| Exercise objective |
Set down exactly the lines in the records below that run from the line with "# spiked rollers with their bearings" to the line with "cap_ends=True, matrix=m)", inclusive, and nothing more.

Collected data
::::

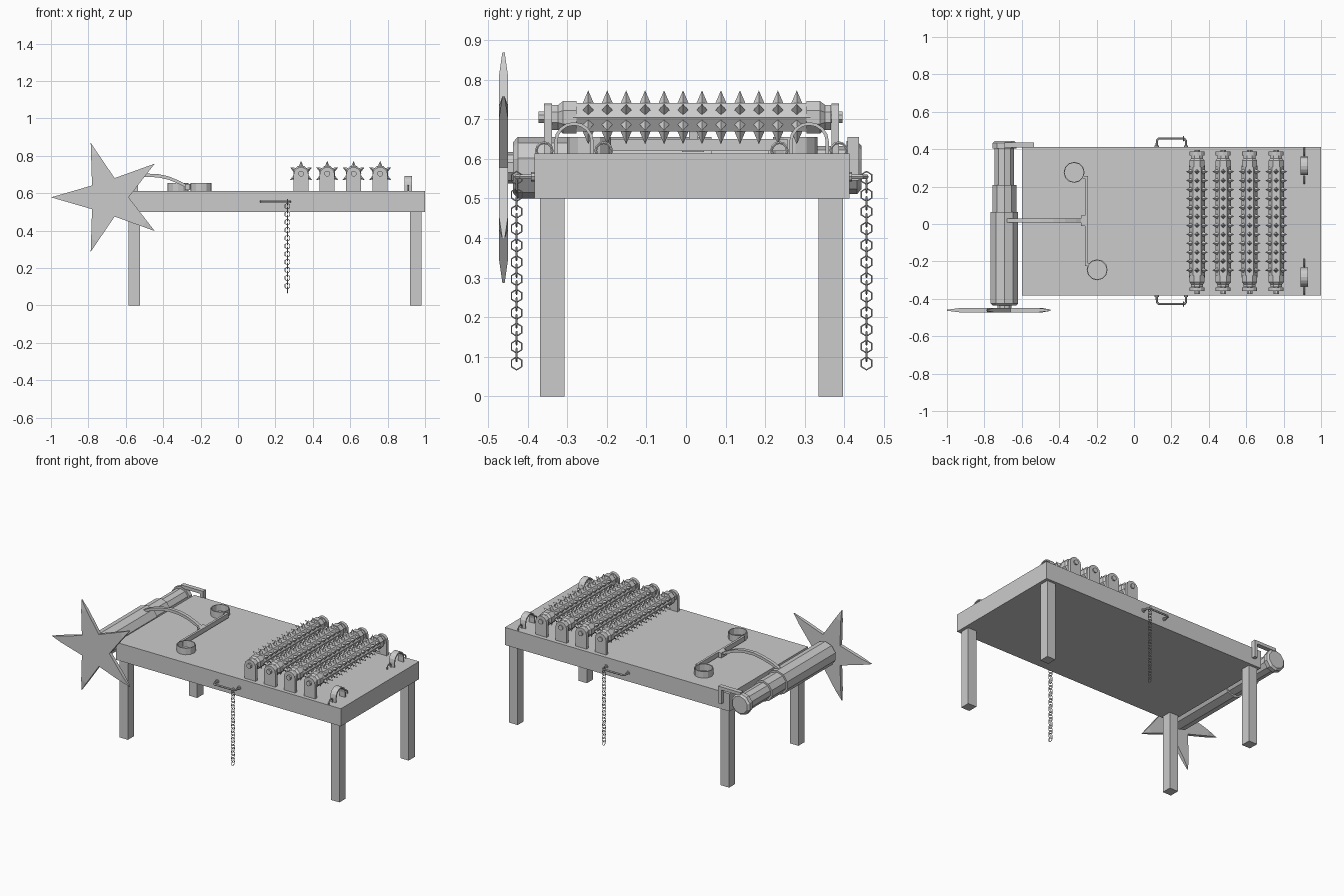
import bpy, bmesh, math
from mathutils import Vector, Matrix

if "Cube" in bpy.data.objects:
    bpy.data.objects.remove(bpy.data.objects["Cube"])

TAU = 2 * math.pi
TOP = 0.613
YC = 0.014


def finish(bm, name):
    bmesh.ops.recalc_face_normals(bm, faces=bm.faces)
    me = bpy.data.meshes.new(name)
    bm.to_mesh(me)
    bm.free()
    ob = bpy.data.objects.new(name, me)
    bpy.context.collection.objects.link(ob)
    return ob


def box(name, x0, x1, y0, y1, z0, z1):
    bm = bmesh.new()
    m = Matrix.Translation(((x0 + x1) / 2, (y0 + y1) / 2, (z0 + z1) / 2)) @ \
        Matrix.Diagonal((x1 - x0, y1 - y0, z1 - z0, 1))
    bmesh.ops.create_cube(bm, size=1, matrix=m)
    return finish(bm, name)


def lathe_y(bm, x, z, profile, n, phase=0):
    # solid of revolution around an axis parallel to y
    rings = [[bm.verts.new((x + r * math.cos(phase + TAU * i / n), y,
                            z + r * math.sin(phase + TAU * i / n))) for i in range(n)]
             for y, r in profile]
    for a, b in zip(rings, rings[1:]):
        for i in range(n):
            bm.faces.new((a[i], a[(i + 1) % n], b[(i + 1) % n], b[i]))
    bm.faces.new(rings[0])
    bm.faces.new(rings[-1])


def extrude_profile(name, pts, vec):
    bm = bmesh.new()
    f = bm.faces.new([bm.verts.new(p) for p in pts])
    g = bmesh.ops.extrude_face_region(bm, geom=[f])
    bmesh.ops.translate(bm, vec=vec, verts=[v for v in g['geom'] if isinstance(v, bmesh.types.BMVert)])
    return finish(bm, name)


def rod(name, pts, r, cyclic=False):
    cu = bpy.data.curves.new(name, 'CURVE')
    cu.dimensions = '3D'
    cu.bevel_depth = r
    cu.bevel_resolution = 1
    cu.use_fill_caps = True
    sp = cu.splines.new('POLY')
    sp.points.add(len(pts) - 1)
    for p, q in zip(sp.points, pts):
        p.co = (*q, 1)
    sp.use_cyclic_u = cyclic
    for s in cu.splines:
        s.use_smooth = False
    ob = bpy.data.objects.new(name, cu)
    bpy.context.collection.objects.link(ob)
    return ob


# table top and legs
box("table_top", -0.6, 1.0, -0.383, 0.413, 0.5, TOP)
for x in (-0.555, 0.95):
    for y in (-0.338, 0.366):
        box("leg", x - 0.03, x + 0.03, y - 0.031, y + 0.031, 0, 0.502)

# spiked rollers with their bearings
RZ = 0.705
for rx in (0.337, 0.477, 0.618, 0.76):
    bm = bmesh.new()
    lathe_y(bm, rx, RZ, [(YC - 0.3, 0.042), (YC + 0.3, 0.042)], 6)
    for k in range(12):
        for j in range(6):
            a = math.pi / 6 + j * TAU / 6
            d = Vector((math.cos(a), 0, math.sin(a)))
            m = Matrix.Translation(Vector((rx, -0.247 + k * 0.0479, RZ)) + d * 0.0505) @ \
                d.to_track_quat('Z', 'Y').to_matrix().to_4x4()
            bmesh.ops.create_cone(bm, segments=4, radius1=0.015, radius2=0, depth=0.035,
                                  cap_ends=True, matrix=m)
    finish(bm, "spiked_roller")
    bm = bmesh.new()
    lathe_y(bm, rx, RZ, [(-0.373, 0.016), (0.395, 0.016)], 8, math.pi / 8)
    finish(bm, "roller_axle")
    for s in (-1, 1):
        bm = bmesh.new()
        lathe_y(bm, rx, RZ, [(YC + s * d, r) for d, r in
                ((0.29, 0.044), (0.325, 0.044), (0.337, 0.034), (0.352, 0.034))], 8, math.pi / 8)
        finish(bm, "roller_collar")
        y = YC + s * 0.363
        arc = [(rx + 0.04 * math.cos(t * math.pi / 6), y - 0.01, 0.7 + 0.04 * math.sin(t * math.pi / 6))
               for t in range(7)]
        extrude_profile("roller_bearing", [(rx - 0.04, y - 0.01, TOP), (rx + 0.04, y - 0.01, TOP)] + arc,
                        (0, 0.02, 0))

# wrist shackles: arch strap with a loop on each side
for y in (-0.283, 0.311):
    outline = []
    for r, seq in ((0.05, range(9)), (0.042, range(8, -1, -1))):
        arc = [(0.89, y + r * math.cos(t * math.pi / 8), 0.643 + r * math.sin(t * math.pi / 8)) for t in seq]
        foot = [(0.89, y + r, TOP)], [(0.89, y - r, TOP)]
        outline += foot[0] + arc + foot[1] if r == 0.05 else foot[1] + arc + foot[0]
    extrude_profile("wrist_shackle", outline, (0.04, 0, 0))
    for s in (-0.075, 0.075):
        rod("shackle_loop", [(0.91, y + s + 0.02 * math.cos(t * math.pi / 6),
                              TOP + 0.008 + 0.02 * math.sin(t * math.pi / 6)) for t in range(12)], 0.004, True)

# ankle shackles: thin open rings
for x, y in ((-0.32, 0.276), (-0.197, -0.245)):
    bm = bmesh.new()
    n = 12
    rings = [[bm.verts.new((x + r * math.cos(TAU * i / n), y + r * math.sin(TAU * i / n), z))
              for i in range(n)] for r, z in ((0.056, TOP), (0.056, 0.655), (0.051, 0.655), (0.051, TOP))]
    for k in range(4):
        a, b = rings[k], rings[(k + 1) % 4]
        for i in range(n):
            bm.faces.new((a[i], a[(i + 1) % n], b[(i + 1) % n], b[i]))
    finish(bm, "ankle_shackle")

# spreader bar, with links to the ankle shackles
box("spreader_bar", -0.261, -0.247, -0.225, 0.257, 0.62, 0.65)
box("spreader_end", -0.272, -0.25, 0.243, 0.257, 0.62, 0.65)
box("spreader_end", -0.258, -0.24, -0.225, -0.211, 0.62, 0.65)
box("strap_plate", -0.283, -0.26, -0.01, 0.045, 0.618, 0.65)

# pulling strap from winch to spreader bar
path = [(-0.69, 0.645), (-0.63, 0.675), (-0.56, 0.695), (-0.5, 0.705), (-0.43, 0.703),
        (-0.37, 0.69), (-0.31, 0.665), (-0.265, 0.64)]
extrude_profile("pull_strap", [(x, 0.008, z) for x, z in path] +
                [(x, 0.008, z - 0.018) for x, z in reversed(path)], (0, 0.022, 0))

# winch drum: stepped ten-sided shaft
WX, WZ = -0.693, 0.578
for name, prof in (("winch_shaft", ((-0.47, 0.04), (-0.43, 0.04), (-0.43, 0.055), (0.435, 0.055))),
                   ("winch_drum", ((-0.437, 0.064), (-0.425, 0.0775), (0.065, 0.0775))),
                   ("winch_sleeve", ((0.065, 0.067), (0.208, 0.067))),
                   ("winch_end_cap", ((0.405, 0.067), (0.432, 0.067), (0.443, 0.055)))):
    bm = bmesh.new()
    lathe_y(bm, WX, WZ, prof, 10, math.pi / 2)
    finish(bm, name)

# winch brackets fixed to the table
box("winch_bracket_arm", WX, -0.535, 0.408, 0.437, 0.635, 0.655)
box("winch_bracket_foot", -0.557, -0.535, 0.408, 0.437, 0.545, 0.655)

# star-shaped hand wheel, thinning at the tips
bm = bmesh.new()
outline = []
notch = [0.108 * math.cos(math.pi / 5), 0.108 * math.sin(math.pi / 5)]
for k in range(5):
    a = math.pi + k * TAU / 5
    tip = (0.306, 0)
    mid = [n + (t - n) * 0.7 for n, t in zip(notch, tip)]
    for u, v, h in ((notch[0], -notch[1], 0.011), (mid[0], -mid[1], 0.011), (*tip, 0.003), (*mid, 0.011)):
        outline.append((WX + u * math.cos(a) - v * math.sin(a), WZ + u * math.sin(a) + v * math.cos(a), h))
sides = []
for s in (-1, 1):
    ring = [bm.verts.new((x, -0.461 + s * h, z)) for x, z, h in outline]
    c = bm.verts.new((WX, -0.461 + s * 0.011, WZ))
    for k in range(5):
        n0, m0, t, m1 = ring[4 * k:4 * k + 4]
        n1 = ring[(4 * k + 4) % 20]
        for f in ((c, n0, n1), (n0, m0, m1, n1), (m0, t, m1)):
            bm.faces.new(f)
    sides.append(ring)
for i in range(20):
    j = (i + 1) % 20
    bm.faces.new((sides[0][i], sides[0][j], sides[1][j], sides[1][i]))
finish(bm, "star_wheel")

# side handles and hanging chains
for s in (-1, 1):
    edge = YC + s * 0.395
    out = YC + s * 0.442
    rod("side_handle", [(0.122, edge, 0.555), (0.122, out - s * 0.01, 0.555), (0.132, out, 0.555),
                        (0.268, out, 0.555), (0.278, out - s * 0.01, 0.555), (0.278, edge, 0.555)], 0.006)
    for x in (0.122, 0.278):
        bm = bmesh.new()
        lathe_y(bm, x, 0.555, [(edge, 0.012), (edge + s * 0.01, 0.012)], 8)
        finish(bm, "handle_foot")
    for k in range(23):
        z = 0.552 - k * 0.0213
        pts = []
        for i in range(6):
            a = TAU * i / 6 + math.pi / 6 * 3
            w, h = 0.015 * math.cos(a), 0.0165 * math.sin(a)
            pts.append((0.264, out + w, z + h) if k % 2 == 0 else (0.264 + w, out, z + h))
        rod("chain_link", pts, 0.0022, True)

::::

| The completed task |
# spiked rollers with their bearings
RZ = 0.705
for rx in (0.337, 0.477, 0.618, 0.76):
    bm = bmesh.new()
    lathe_y(bm, rx, RZ, [(YC - 0.3, 0.042), (YC + 0.3, 0.042)], 6)
    for k in range(12):
        for j in range(6):
            a = math.pi / 6 + j * TAU / 6
            d = Vector((math.cos(a), 0, math.sin(a)))
            m = Matrix.Translation(Vector((rx, -0.247 + k * 0.0479, RZ)) + d * 0.0505) @ \
                d.to_track_quat('Z', 'Y').to_matrix().to_4x4()
            bmesh.ops.create_cone(bm, segments=4, radius1=0.015, radius2=0, depth=0.035,
                                  cap_ends=True, matrix=m)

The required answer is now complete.